[[ Records shown open ]]

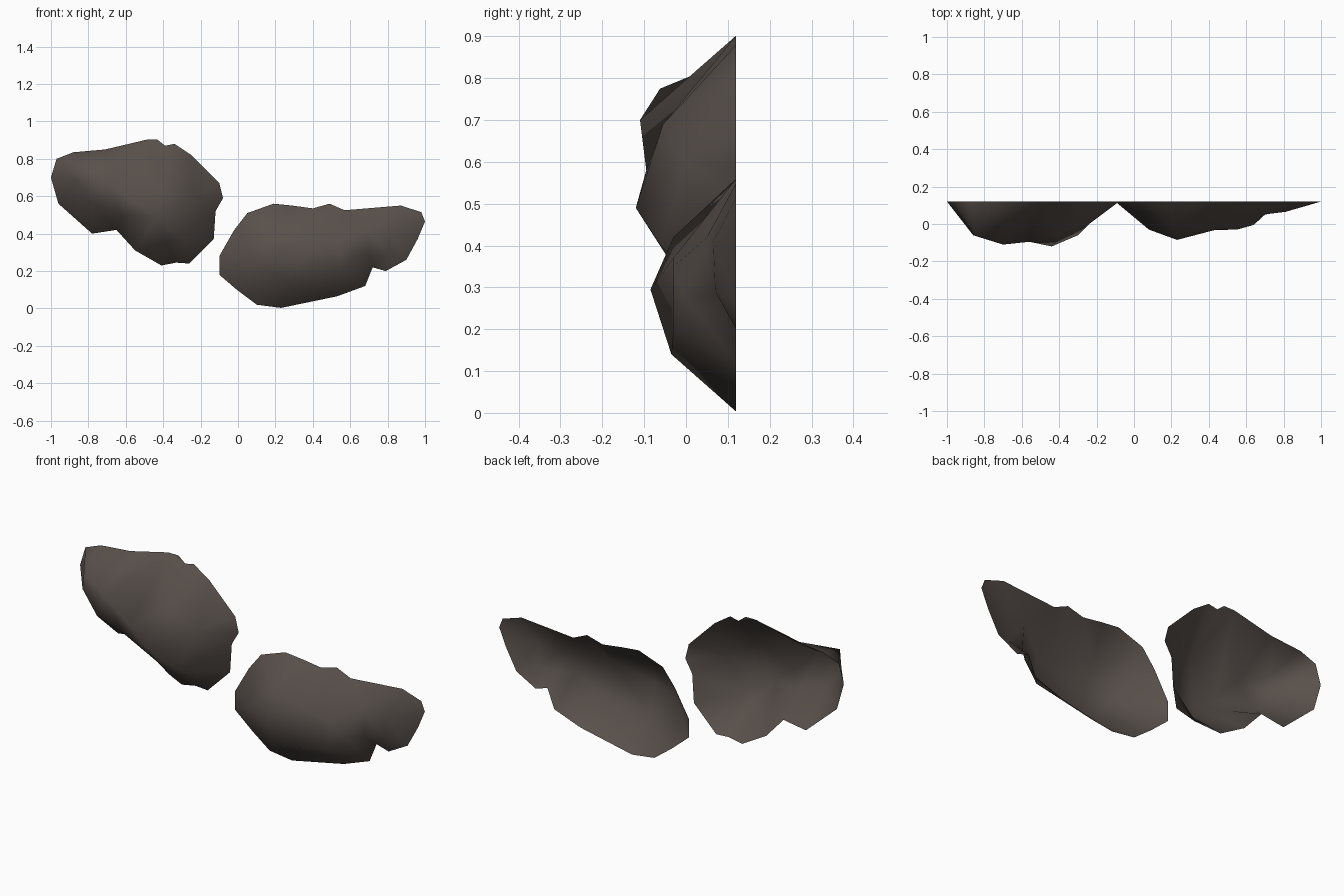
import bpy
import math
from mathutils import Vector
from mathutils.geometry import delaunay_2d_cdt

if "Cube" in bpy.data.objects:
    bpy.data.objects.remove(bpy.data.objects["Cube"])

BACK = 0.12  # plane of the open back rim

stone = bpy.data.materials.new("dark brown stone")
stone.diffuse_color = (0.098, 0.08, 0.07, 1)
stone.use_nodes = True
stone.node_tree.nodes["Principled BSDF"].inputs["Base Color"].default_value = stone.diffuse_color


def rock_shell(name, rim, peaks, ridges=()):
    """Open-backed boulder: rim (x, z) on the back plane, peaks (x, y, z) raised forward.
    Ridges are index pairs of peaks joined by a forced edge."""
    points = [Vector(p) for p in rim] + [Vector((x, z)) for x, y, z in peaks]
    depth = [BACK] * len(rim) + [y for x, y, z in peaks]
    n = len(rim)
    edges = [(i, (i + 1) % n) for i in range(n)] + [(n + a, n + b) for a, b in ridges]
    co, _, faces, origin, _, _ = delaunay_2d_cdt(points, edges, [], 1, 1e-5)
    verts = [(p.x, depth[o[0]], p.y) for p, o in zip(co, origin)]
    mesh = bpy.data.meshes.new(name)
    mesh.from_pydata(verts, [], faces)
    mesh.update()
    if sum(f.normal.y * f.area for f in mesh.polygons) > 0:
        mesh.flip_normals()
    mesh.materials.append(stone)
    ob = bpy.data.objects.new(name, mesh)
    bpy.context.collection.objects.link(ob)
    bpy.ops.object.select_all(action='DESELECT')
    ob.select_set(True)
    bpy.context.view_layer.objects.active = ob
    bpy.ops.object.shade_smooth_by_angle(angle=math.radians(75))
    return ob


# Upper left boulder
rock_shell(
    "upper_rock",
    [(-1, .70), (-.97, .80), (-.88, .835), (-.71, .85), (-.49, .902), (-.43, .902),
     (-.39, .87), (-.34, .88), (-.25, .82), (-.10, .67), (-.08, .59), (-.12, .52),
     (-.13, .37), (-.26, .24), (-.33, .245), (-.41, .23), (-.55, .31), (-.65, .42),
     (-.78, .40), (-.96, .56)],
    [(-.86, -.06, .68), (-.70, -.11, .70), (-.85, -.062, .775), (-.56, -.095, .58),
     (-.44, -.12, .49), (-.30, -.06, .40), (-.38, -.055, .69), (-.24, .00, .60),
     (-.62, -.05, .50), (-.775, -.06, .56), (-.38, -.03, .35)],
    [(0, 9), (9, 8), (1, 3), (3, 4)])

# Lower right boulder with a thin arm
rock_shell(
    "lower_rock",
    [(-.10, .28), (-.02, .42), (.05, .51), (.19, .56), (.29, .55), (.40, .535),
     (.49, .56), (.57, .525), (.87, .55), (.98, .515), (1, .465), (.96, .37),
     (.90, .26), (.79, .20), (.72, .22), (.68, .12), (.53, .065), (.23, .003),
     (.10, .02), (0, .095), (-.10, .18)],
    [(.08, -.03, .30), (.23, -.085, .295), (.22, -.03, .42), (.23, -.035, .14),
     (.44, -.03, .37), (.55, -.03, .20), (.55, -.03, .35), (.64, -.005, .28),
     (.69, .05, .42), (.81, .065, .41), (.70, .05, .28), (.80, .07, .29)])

[[ Records shown closed ]]

◆ Activity: Copy every line from the records above that contains the string "boulder".

◆ Result below:
    """Open-backed boulder: rim (x, z) on the back plane, peaks (x, y, z) raised forward.
# Upper left boulder
# Lower right boulder with a thin arm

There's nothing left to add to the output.